Trees are a critical part of our lives, so the least we can do is keep them healthy. If you have pears, apples, or other trees from the rose family in your yard, watch out for fire blight (Erwinia amylovora)!
But what does fire blight look like? If you spot leaves and branch tips wilting rapidly and turning brown or black without falling off, you likely have fire blight. This destructive bacterial disease derives its name from the diseased leave’s scorched appearance and commonly attacks the rose family trees.
Let’s dive deeper for more information about this disease and how to tackle it to ensure long-term tree wellness.
Think You Have Fire Blight? Here’s How to Spot It
This troublesome disease thrives in warm, humid, rainy weather and other environmental conditions that define the beginning of the growing season. You can easily spot it with its distinctive characteristics that include the following:

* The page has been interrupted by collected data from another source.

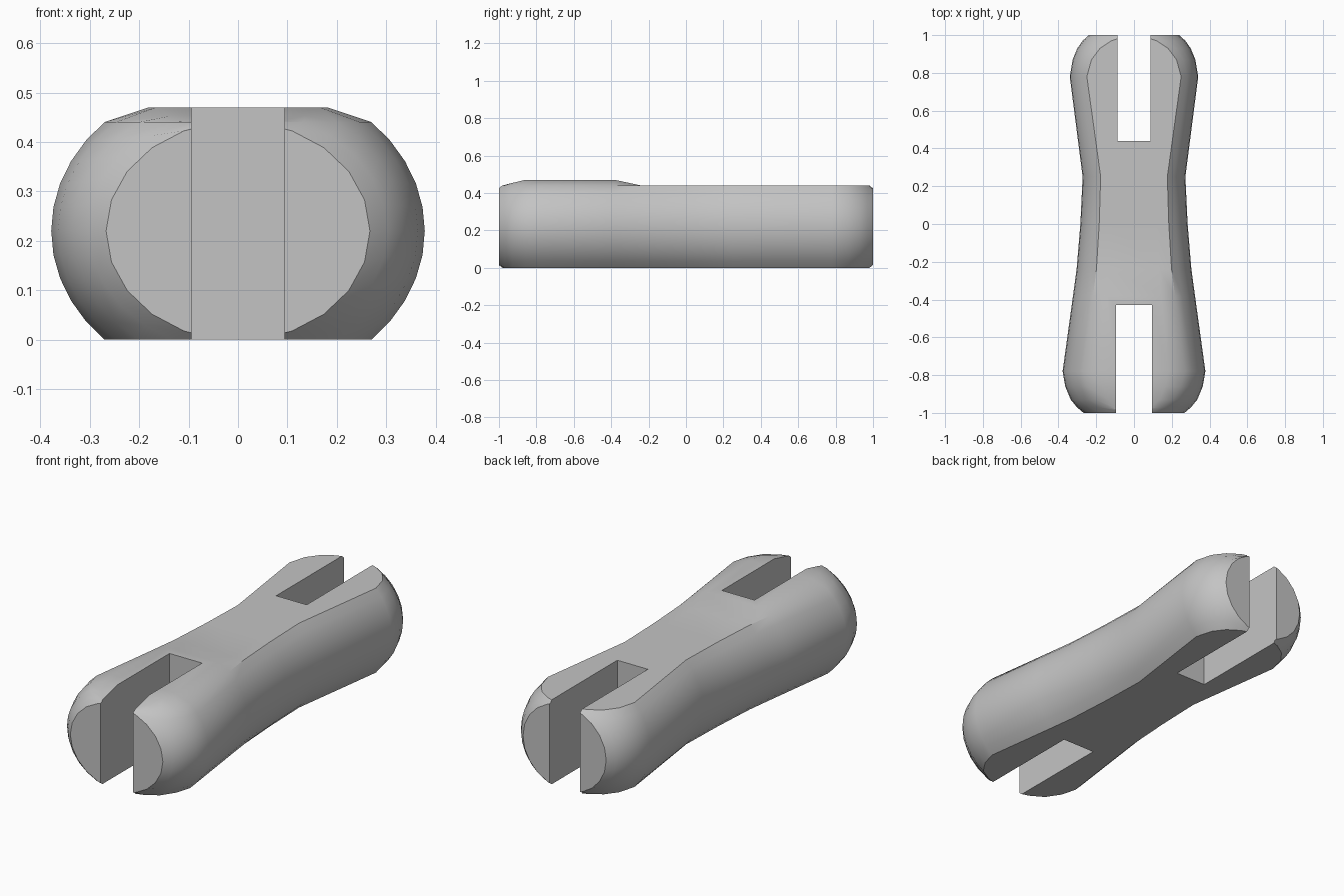
import bpy, bmesh, math

cube = bpy.data.objects.get("Cube")
if cube:
    bpy.data.objects.remove(cube, do_unlink=True)

HALF = 0.22      # half height between the flat underside and the flat top
ARC = 10         # segments on each rounded side

# Stations along the link: y, half width, uncut half height, rise of the top pad
STATIONS = [
    (-1.00, 0.267, 0.222, 0.0), (-0.97, 0.302, 0.245, 0.003),
    (-0.93, 0.335, 0.275, 0.013), (-0.86, 0.364, 0.300, 0.03),
    (-0.78, 0.378, 0.315, 0.03), (-0.38, 0.323, 0.297, 0.03),
    (-0.24, 0.304, 0.291, 0.0), (0.00, 0.284, 0.289, 0.0),
    (0.25, 0.272, 0.289, 0.0), (0.78, 0.340, 0.324, 0.0),
    (0.87, 0.325, 0.305, 0.0), (0.93, 0.300, 0.275, 0.0),
    (0.97, 0.272, 0.245, 0.0), (1.00, 0.240, 0.222, 0.0),
]


def section(y, width, height, rise):
    """Ellipse trimmed flat below and above, with a raised centre on top."""
    limit = math.asin(HALF / height)
    side = []
    for i in range(ARC + 1):
        a = -limit + 2 * limit * i / ARC
        side.append((width * math.cos(a), y, HALF + height * math.sin(a)))
    pad = side[-1][0] * 0.67
    side.append((pad, y, 2 * HALF + rise))
    return side + [(-x, yy, z) for x, yy, z in reversed(side)]


def make_object(name, bm):
    bmesh.ops.recalc_face_normals(bm, faces=bm.faces)
    mesh = bpy.data.meshes.new(name)
    bm.to_mesh(mesh)
    bm.free()
    obj = bpy.data.objects.new(name, mesh)
    bpy.context.collection.objects.link(obj)
    return obj


def slot_cutter(name, half_width, y0, y1):
    bm = bmesh.new()
    bmesh.ops.create_cube(bm, size=1)
    for v in bm.verts:
        v.co.x *= 2 * half_width
        v.co.y = y0 if v.co.y < 0 else y1
        v.co.z = v.co.z * 2 + HALF
    obj = make_object(name, bm)
    obj.hide_render = True
    return obj


# Lofted link body with closed ends
bm = bmesh.new()
rings = [[bm.verts.new(p) for p in section(*s)] for s in STATIONS]
for r0, r1 in zip(rings, rings[1:]):
    n = len(r0)
    for i in range(n):
        j = (i + 1) % n
        bm.faces.new((r0[i], r0[j], r1[j], r1[i]))
bm.faces.new(rings[0])
bm.faces.new(rings[-1])
body = make_object("link_body", bm)

# Fork slots at both ends
bpy.ops.object.select_all(action='DESELECT')
bpy.context.view_layer.objects.active = body
body.select_set(True)
for name, w, y0, y1 in (("front_slot", 0.094, -1.2, -0.43),
                        ("back_slot", 0.088, 0.44, 1.2)):
    cutter = slot_cutter(name, w, y0, y1)
    mod = body.modifiers.new(name, 'BOOLEAN')
    mod.operation = 'DIFFERENCE'
    mod.solver = 'EXACT'
    mod.object = cutter
    bpy.ops.object.modifier_apply(modifier=mod.name)
    bpy.data.objects.remove(cutter, do_unlink=True)

# Plain grey material
grey = bpy.data.materials.new("light_grey")
grey.use_nodes = True
color = (0.55, 0.55, 0.55, 1)
grey.diffuse_color = color
grey.node_tree.nodes["Principled BSDF"].inputs["Base Color"].default_value = color
body.data.materials.clear()
body.data.materials.append(grey)
for p in body.data.polygons:
    p.material_index = 0

bpy.ops.object.shade_smooth_by_angle(angle=math.radians(32))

- Cankers on the tree bark that mimic discolored or wet patches—areas of decayed or dead sapwood usually surround these blights
- Dead or drooping ends of twigs, shoots, or branches (Don’t mistake them for a shepherd’s crook)
- Dead leaves that look burnt
- Blighted flowers and fruit turning brown and decaying
- Weeping wounds
How to Treat Fire Blight
What does fire blight look like? Now that we’ve answered that question, you probably want to know how to tackle the disease. Here are seven easy-to-follow remedies:
- Select tree varieties that don’t fall sick easily.
- While pruning is essential for healthy tree growth, keep it light. Also, go easy on nitrogen fertilizer applications.
- When planting your trees, steer clear of wild varieties of apple, pear, or hawthorn.
- As soon as you discover fire blight, chop off diseased branches one foot below the affected area and destroy them. Dip your shears into bleach solution or 10% alcohol between cuts to minimize the risk of infection.
- Early liquid copper applications have proven effective in combating this bacterial disease. Add 0.5 to 2.0 ounces of liquid copper to a gallon of water. Apply the solution at the silver tip and bud break, and repeat the process at three to five-day intervals until the petal fall.
- You can prevent the bacteria from spreading by applying products with Streptomyces lydicus as the primary ingredient. Be sure to do this before the plant begins to bloom and 5-7 days afterward for the best results.
- Tree care experts recommend a broad-spectrum bio-fungicide to control fire blight and other critical tree diseases. It’s best to treat entire trees before infection or as soon as you notice an infection. Repeat every seven days or as necessary.
Contact Your Local Tree Experts for Assistance
What does fire blight look like? If you still need help with this question, turn to the experts at Rick’s PHC Certified Arborists. We’re your trusted source for all tree care needs in West Chester, PA.